SoccerSTATS.com - updated on: 30 Jul 2020
As a low-scoring game, football can produce match results that can seem surprising. The strongest team on-paper may lose, even the strongest team on the pitch may lose. Each football weekend carries its load of surprises, big or small. Let's try to quantify how much of a surprise a given match outcome could represent.
The final whistle blows and the fans realize what has just happen. This is it. That last minute goal. That home defeat that nobody seems
to have seen coming, and certainly not at the league leaders' stadium. This is a known feeling though, it happened before. But this time
this feels like a bigger surprise. Rightfully so? Last year's defeat was against the team ranked 4th in the league. This time it was against
the 8th. Yet the winners may be ranked in 8th position in the league, they also have an impressive record on the road this season, so maybe
this could be less of a surprise after all.
Evaluating match outcomes, as opposed to specific scorelines
Of all the surprising results - and in this article, we'll be discussing "outcomes" (like a win or a draw) as opposed to results
with a specific scoreline - some can be deemed more surprising than others. If we were to calculate how much of a surprise a given
match outcome could represent, we'll have to come up with a set of criteria.
Choosing the criteria
Let's say we want to come up with a value representing the "surprise-level" of a particular outcome. To calculate such value,
we'll be taking into account the same type of indicators covered in other articles in this blog related to team
performance evaluation: home and away Points Per Game (PPG).
The goal is not to obtain a value that would absolutely define with a number what we call a "surprise", as a "surprise" is also mainly
a feeling and will always be subjective to some degree.
To a fan of the winning team, the "surprising" outcome may represent less of a surprise than to a fan of the high-profile team that
has been defeated. The idea is to compare matches with each other, so that we can calculate values by which we could say something like:
"According to these criteria, the outcome of this match is more surprising than the outcome of that match."
Outlining a formula
In line with the Run-in analysis, where we use the opponents' Points Per Game value
to evaluate how "valuable", in terms of performance, a win could be, we will determine the outcome surprise-level for a given
match based on the teams Points Per Game.

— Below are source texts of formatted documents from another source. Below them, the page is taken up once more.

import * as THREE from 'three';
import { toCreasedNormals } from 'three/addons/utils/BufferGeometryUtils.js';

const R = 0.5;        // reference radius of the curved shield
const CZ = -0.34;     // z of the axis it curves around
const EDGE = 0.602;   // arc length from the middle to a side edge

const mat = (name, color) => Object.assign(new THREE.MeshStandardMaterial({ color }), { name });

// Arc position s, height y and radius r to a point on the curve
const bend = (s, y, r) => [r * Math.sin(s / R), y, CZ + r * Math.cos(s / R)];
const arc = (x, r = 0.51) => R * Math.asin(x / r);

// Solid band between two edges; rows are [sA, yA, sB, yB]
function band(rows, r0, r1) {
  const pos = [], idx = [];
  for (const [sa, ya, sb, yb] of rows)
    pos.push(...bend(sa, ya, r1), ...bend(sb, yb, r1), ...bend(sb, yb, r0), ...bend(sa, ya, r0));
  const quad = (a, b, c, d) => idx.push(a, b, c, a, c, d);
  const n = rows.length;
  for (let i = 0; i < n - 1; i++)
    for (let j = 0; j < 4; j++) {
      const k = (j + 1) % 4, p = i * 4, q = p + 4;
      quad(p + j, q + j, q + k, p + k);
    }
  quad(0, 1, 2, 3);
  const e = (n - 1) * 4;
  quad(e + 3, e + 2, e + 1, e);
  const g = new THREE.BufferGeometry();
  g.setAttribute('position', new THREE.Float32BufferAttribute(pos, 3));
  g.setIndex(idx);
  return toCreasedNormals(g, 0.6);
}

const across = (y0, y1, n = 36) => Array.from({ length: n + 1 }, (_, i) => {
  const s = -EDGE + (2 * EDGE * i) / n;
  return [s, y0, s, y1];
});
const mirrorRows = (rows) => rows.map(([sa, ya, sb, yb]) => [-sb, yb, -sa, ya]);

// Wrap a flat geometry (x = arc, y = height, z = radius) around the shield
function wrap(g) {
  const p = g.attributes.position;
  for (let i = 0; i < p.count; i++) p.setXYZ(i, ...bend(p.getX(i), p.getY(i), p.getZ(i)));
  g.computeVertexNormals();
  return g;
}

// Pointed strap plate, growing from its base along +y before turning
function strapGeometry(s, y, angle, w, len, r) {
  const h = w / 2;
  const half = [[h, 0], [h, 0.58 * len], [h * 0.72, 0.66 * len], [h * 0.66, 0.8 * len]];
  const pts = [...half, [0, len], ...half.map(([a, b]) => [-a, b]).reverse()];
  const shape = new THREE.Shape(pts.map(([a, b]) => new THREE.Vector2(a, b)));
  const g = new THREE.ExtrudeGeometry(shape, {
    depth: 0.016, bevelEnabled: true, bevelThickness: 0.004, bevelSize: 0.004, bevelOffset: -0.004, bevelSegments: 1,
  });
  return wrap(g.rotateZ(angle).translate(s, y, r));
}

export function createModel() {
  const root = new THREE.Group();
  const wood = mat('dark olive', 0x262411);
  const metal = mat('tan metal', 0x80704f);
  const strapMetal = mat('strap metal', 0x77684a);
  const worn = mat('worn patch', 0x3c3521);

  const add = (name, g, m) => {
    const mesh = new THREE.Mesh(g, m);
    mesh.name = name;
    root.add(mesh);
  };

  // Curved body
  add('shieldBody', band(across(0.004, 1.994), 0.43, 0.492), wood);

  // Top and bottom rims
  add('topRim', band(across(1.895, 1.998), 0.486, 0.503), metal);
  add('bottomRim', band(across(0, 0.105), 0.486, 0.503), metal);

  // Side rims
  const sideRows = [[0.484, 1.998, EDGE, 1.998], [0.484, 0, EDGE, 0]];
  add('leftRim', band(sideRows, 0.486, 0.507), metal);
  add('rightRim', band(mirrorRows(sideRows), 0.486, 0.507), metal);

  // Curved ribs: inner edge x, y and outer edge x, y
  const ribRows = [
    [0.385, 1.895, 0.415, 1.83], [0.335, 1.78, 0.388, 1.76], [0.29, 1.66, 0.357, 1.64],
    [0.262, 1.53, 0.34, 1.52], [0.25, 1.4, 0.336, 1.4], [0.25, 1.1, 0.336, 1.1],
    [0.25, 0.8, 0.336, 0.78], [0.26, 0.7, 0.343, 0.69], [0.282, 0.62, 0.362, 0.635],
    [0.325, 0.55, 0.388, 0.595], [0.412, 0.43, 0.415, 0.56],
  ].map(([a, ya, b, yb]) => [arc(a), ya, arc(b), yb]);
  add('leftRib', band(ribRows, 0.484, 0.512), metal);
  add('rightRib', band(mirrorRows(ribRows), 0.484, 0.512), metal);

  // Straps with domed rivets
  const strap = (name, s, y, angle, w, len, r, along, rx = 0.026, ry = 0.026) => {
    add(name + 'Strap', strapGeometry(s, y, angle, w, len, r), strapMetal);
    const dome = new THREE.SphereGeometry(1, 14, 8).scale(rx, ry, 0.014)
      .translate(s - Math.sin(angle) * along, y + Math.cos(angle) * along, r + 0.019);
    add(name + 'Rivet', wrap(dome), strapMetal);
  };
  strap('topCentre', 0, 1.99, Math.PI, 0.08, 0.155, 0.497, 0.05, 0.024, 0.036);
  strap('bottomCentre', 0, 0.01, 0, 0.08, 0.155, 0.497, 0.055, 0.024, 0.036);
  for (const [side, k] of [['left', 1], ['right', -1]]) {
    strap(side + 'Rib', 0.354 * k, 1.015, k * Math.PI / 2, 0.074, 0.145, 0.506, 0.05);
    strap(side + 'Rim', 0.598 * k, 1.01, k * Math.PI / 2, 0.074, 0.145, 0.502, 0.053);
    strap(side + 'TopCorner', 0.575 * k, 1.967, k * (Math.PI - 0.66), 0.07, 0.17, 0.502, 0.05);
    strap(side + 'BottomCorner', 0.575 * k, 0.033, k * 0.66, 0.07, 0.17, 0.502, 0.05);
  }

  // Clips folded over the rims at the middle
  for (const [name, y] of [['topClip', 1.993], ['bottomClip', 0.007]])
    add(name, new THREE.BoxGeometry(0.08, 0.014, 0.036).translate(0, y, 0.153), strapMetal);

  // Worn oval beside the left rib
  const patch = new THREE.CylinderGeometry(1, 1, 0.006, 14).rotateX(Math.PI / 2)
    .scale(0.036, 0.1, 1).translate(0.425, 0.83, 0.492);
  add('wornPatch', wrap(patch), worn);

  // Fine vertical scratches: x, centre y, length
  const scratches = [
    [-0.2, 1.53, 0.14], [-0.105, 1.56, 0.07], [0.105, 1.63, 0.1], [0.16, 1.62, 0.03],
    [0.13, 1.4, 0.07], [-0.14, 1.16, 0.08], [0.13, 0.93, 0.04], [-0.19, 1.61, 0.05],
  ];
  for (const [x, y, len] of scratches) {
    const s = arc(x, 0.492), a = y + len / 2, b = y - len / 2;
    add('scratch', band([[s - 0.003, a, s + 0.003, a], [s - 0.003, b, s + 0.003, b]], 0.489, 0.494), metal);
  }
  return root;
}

We will be using two separate formulas: one to evaluate a win (used for both home wins and away wins), and one specifically for draws.
In both formulas, we will only be using the home PPG of the local team and the away PPG of the visiting team.
Outcome surprise-level (win):
(Losing team PPG / Total PPG of both teams) x 100
Outcome surprise-level (draw):
(PPG difference between both teams / Total PPG of both teams) x 100
Reasons for using such formulas
There could certainly be a lot of different ways to evaluate such type of "surprise" values. The formulas above have the advantage of
allowing the following conditions to be considered:
- the higher the PPG of the losing team (relative to the PPG of the winning team), the higher the surprise-level value
- the higher the difference in PPG between the two teams, the higher the surprise-level value for the match having ended in a draw
You can view an example of the Outcome suprise-level table for matches of the Serie B or the Bundesliga.